While paid employment might seem like a good way to make some extra money and can work well for some students, young adults who obtain part-time paid employment can be subjected to different standards. These standards serve the best interest of the employer instead of the student. This often means that their schedule varies and is inconsistent, which can result in missed CIP programming if their assigned shift conflicts with appointments and classes. Rarely can our students rely on a steady income from paid employment.
Direct feedback in the workplace is often not communicated to employees. Sometimes issues arise and supervisors in paid entry-level jobs might not be motivated to address them instead of simply not scheduling the employee for shifts or even letting them go. If this happens, the young adult struggles to understand what went wrong and how to respond if a similar issue arises in the future.
While taking part in internships, our students receive written feedback on various aspects of their performance as well as a narrative of their strengths and challenges on a regular basis.

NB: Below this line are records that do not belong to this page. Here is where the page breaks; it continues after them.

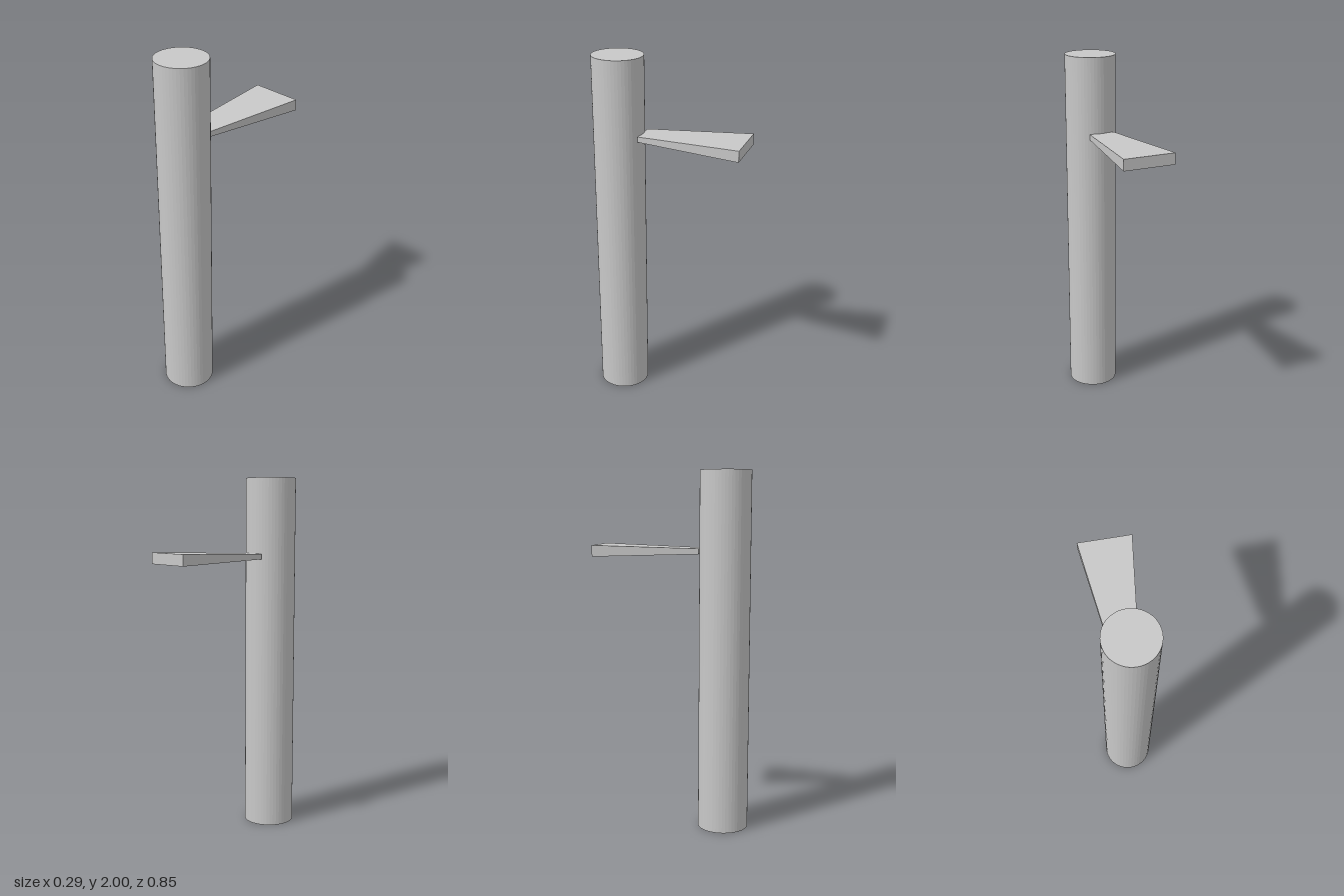
import * as THREE from 'three';

export function createModel() {
  const model = new THREE.Group();
  const grey = new THREE.MeshStandardMaterial({ color: 0xc8c8c8 });
  grey.name = 'light grey';

  // Upright round post
  const post = new THREE.Mesh(
    new THREE.CylinderGeometry(0.141, 0.141, 2, 48).toNonIndexed(), grey);
  post.geometry.computeVertexNormals();
  post.name = 'post';
  post.position.set(0.005, 1, 0.285);
  model.add(post);

  // Paddle: a box that widens and thickens towards the back
  const geometry = new THREE.BoxGeometry(1, 1, 0.58).toNonIndexed();
  const p = geometry.attributes.position;
  for (let i = 0; i < p.count; i++) {
    const back = p.getZ(i) < 0;
    p.setX(i, p.getX(i) * (back ? 0.29 : 0.146));
    p.setY(i, p.getY(i) * (back ? 0.062 : 0.03));
  }
  geometry.computeVertexNormals();
  const paddle = new THREE.Mesh(geometry, grey);
  paddle.name = 'paddle';
  paddle.position.set(-0.0035, 1.566, -0.138);
  model.add(paddle);

  return model;
}
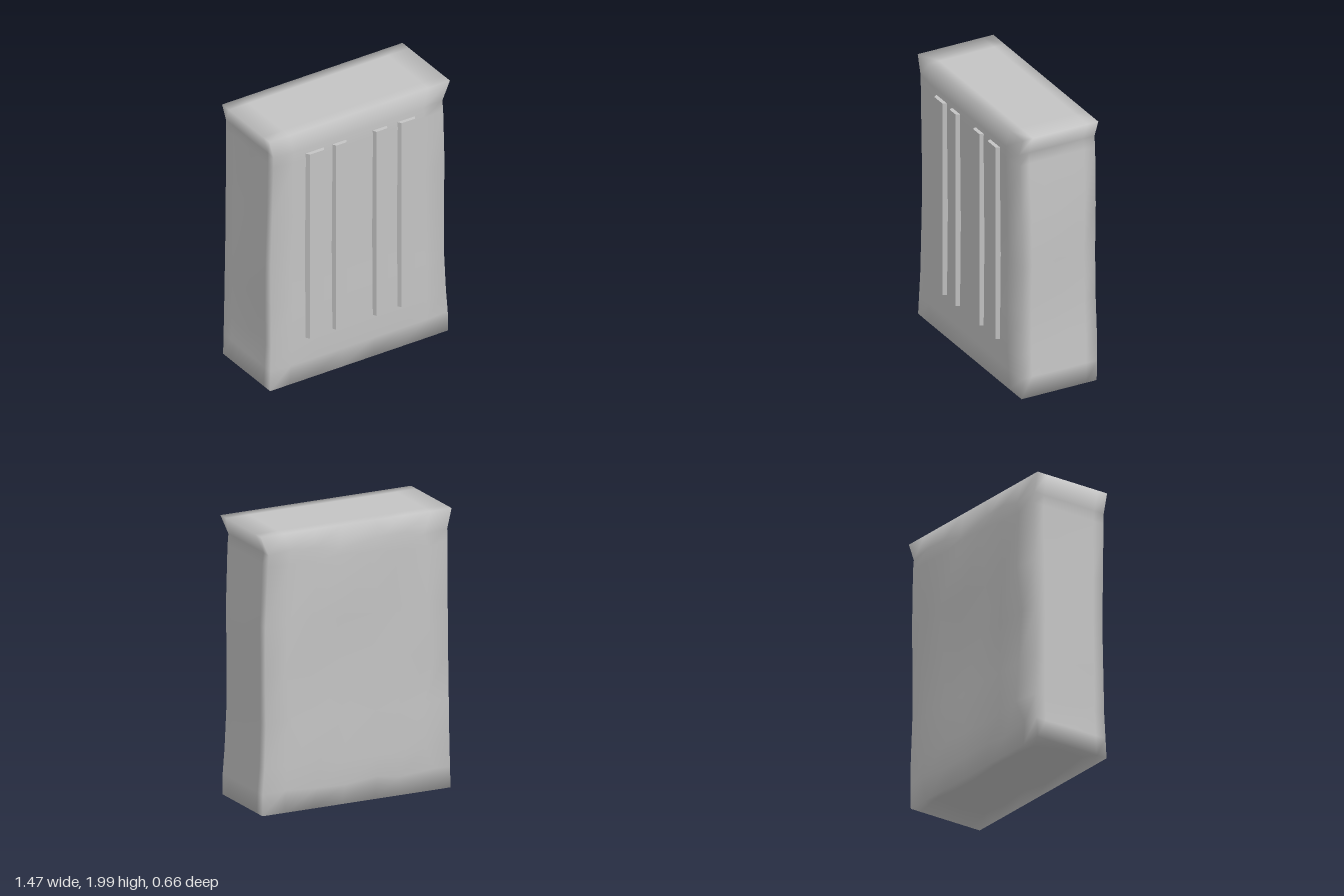
import * as THREE from 'three';
import { mergeVertices } from 'three/addons/utils/BufferGeometryUtils.js';

// Piecewise-linear lookup through [position, value] pairs
function lookup(pairs, t) {
  for (let i = 1; i < pairs.length; i++) {
    const [a, va] = pairs[i - 1], [b, vb] = pairs[i];
    if (t <= b) return va + (vb - va) * Math.max(0, (t - a) / (b - a));
  }
  return pairs[pairs.length - 1][1];
}

// Repeatable roughness from 0 to 1
function rough(a, b, c) {
  const s = Math.sin(a * 12.99 + b * 78.23 + c * 37.72) * 43758.55;
  return s - Math.floor(s);
}

const COLS = [-1, -0.78, -0.5, -0.2, 0.15, 0.45, 0.76, 1];
const ROWS = [0.01, 0.16, 0.34, 0.65, 1, 1.35, 1.78, 1.86, 2];
const DEPTHS = [-1, -0.72, 0, 0.72, 1];

// Outline of the slab, by height
const LEFT_EDGE = [[0, 0.72], [0.2, 0.72], [0.5, 0.695], [1.1, 0.7], [1.6, 0.7], [1.86, 0.675], [2, 0.735]];
const RIGHT_EDGE = [[0, 0.73], [0.35, 0.715], [1.1, 0.71], [1.6, 0.7], [1.86, 0.7], [2, 0.735]];
const FRONT_RIM = [[0, 0.29], [0.35, 0.28], [1, 0.268], [1.5, 0.28], [2, 0.29]];
const FRONT_FACE = [[0, 0.29], [0.2, 0.298], [0.34, 0.303], [1, 0.298], [1.8, 0.304], [2, 0.29]];
const BACK_RIM = [[0, 0.295], [0.35, 0.305], [1, 0.295], [1.75, 0.305], [2, 0.3]];
const BACK_FACE = [[0, 0.295], [0.34, 0.318], [1, 0.31], [1.78, 0.322], [2, 0.3]];

// Worn stone slab: a gridded box whose vertices follow the outlines
function slabGeometry() {
  const nx = COLS.length - 1, ny = ROWS.length - 1, nz = DEPTHS.length - 1;
  let geo = new THREE.BoxGeometry(nx, ny, nz, nx, ny, nz);
  geo.deleteAttribute('uv');
  geo.deleteAttribute('normal');
  geo = mergeVertices(geo);
  const p = geo.attributes.position;
  for (let n = 0; n < p.count; n++) {
    const i = Math.round(p.getX(n) + nx / 2);
    const j = Math.round(p.getY(n) + ny / 2);
    const k = Math.round(p.getZ(n) + nz / 2);
    const u = COLS[i], w = DEPTHS[k];
    let y = ROWS[j];
    const innerX = i > 0 && i < nx, innerZ = k > 0 && k < nz, innerY = j > 0 && j < ny;
    let x = u * lookup(u > 0 ? LEFT_EDGE : RIGHT_EDGE, y);
    const rim = w > 0 ? FRONT_RIM : BACK_RIM, face = w > 0 ? FRONT_FACE : BACK_FACE;
    let z = w * lookup(innerX ? face : rim, y);
    // dents in the back, slighter ones along the sides
    if (k === 0 && innerX && innerY) {
      z += (rough(i, j, 1) - 0.6) * 0.028;
      x += (rough(i, j, 2) - 0.5) * 0.08;
      y += (rough(i, j, 3) - 0.5) * 0.06;
    }
    if (!innerX && innerZ && innerY) x -= Math.sign(u) * rough(i, j, k) * 0.008;
    // crumpled underside
    if (j === 0 && innerX && innerZ) y += rough(i, k, 5) * 0.05;
    p.setXYZ(n, x, y, z);
  }
  geo.computeVertexNormals();
  return geo;
}

// Raised strip with a bevelled cross-section
function stripGeometry(x0, x1, bevel) {
  const back = 0.285, front = 0.33;
  const shape = new THREE.Shape([
    new THREE.Vector2(x0, -back),
    new THREE.Vector2(x0 + bevel, -front),
    new THREE.Vector2(x1 - bevel, -front),
    new THREE.Vector2(x1, -back),
  ]);
  const geo = new THREE.ExtrudeGeometry(shape, { depth: 1.47, bevelEnabled: false });
  geo.rotateX(-Math.PI / 2);
  geo.translate(0, 0.35, 0);
  return geo;
}

export function createModel() {
  const group = new THREE.Group();
  const stone = new THREE.MeshStandardMaterial({ color: 0xc4c4c4 });
  stone.name = 'pale grey stone';

  const slab = new THREE.Mesh(slabGeometry(), stone);
  slab.name = 'slab';
  group.add(slab);

  // Four vertical strips on the front
  const strips = new THREE.Group();
  strips.name = 'frontStrips';
  [[-0.46, -0.29, 0.028], [-0.24, -0.11, 0.022], [0.09, 0.22, 0.02], [0.29, 0.45, 0.026]].forEach(([a, b, bevel], i) => {
    const strip = new THREE.Mesh(stripGeometry(a, b, bevel), stone);
    strip.name = `frontStrip${i + 1}`;
    strips.add(strip);
  });
  group.add(strips);
  return group;
}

Our career team reviews the feedback with our students, seeks clarity as needed from site supervisors, and creates a Performance Improvement Plan (PIP) to implement at the site when necessary.
This effort addresses any potential training needs and prevents the development of workplace habits that are not compatible with employment success, such as inappropriate use of technology in the workplace.
Spencer is a first-year CIP student who is interning at a computer company. His duties include “wiping clean” computer hard drives and reinstalling Windows so that the company can donate the recycled computers to local non-profits, churches, and schools.
When asked what he has learned, Spencer shared:
“I’ve learned what the workplace is like and how to get along with others so that I have a stable environment at work.”
He also mentioned the value of working independently and learning how to advocate for help, if needed. After this experience and taking some courses in programming, Spencer will be prepared to seek paid employment.
In summary, the skills and experience that come from an internship in a professional setting, often in the area of a student’s interest, can outweigh the benefit of paid part-time employment in an entry-level position.
The flexibility of scheduling, the commitment from our site supervisors, and the feedback that we obtain through internships are factors that aren’t typically available through paid employment. The value of this aspect of CIP’s comprehensive programming is priceless in the student’s journey as they transition to independence.
The College Internship Program is a comprehensive transition program for young adults on the Autism Spectrum and with Learning Differences. Our Mission is to inspire independence and expand the foundation on which young adults with Autism, ADHD, and other Learning Differences can build happy and productive lives.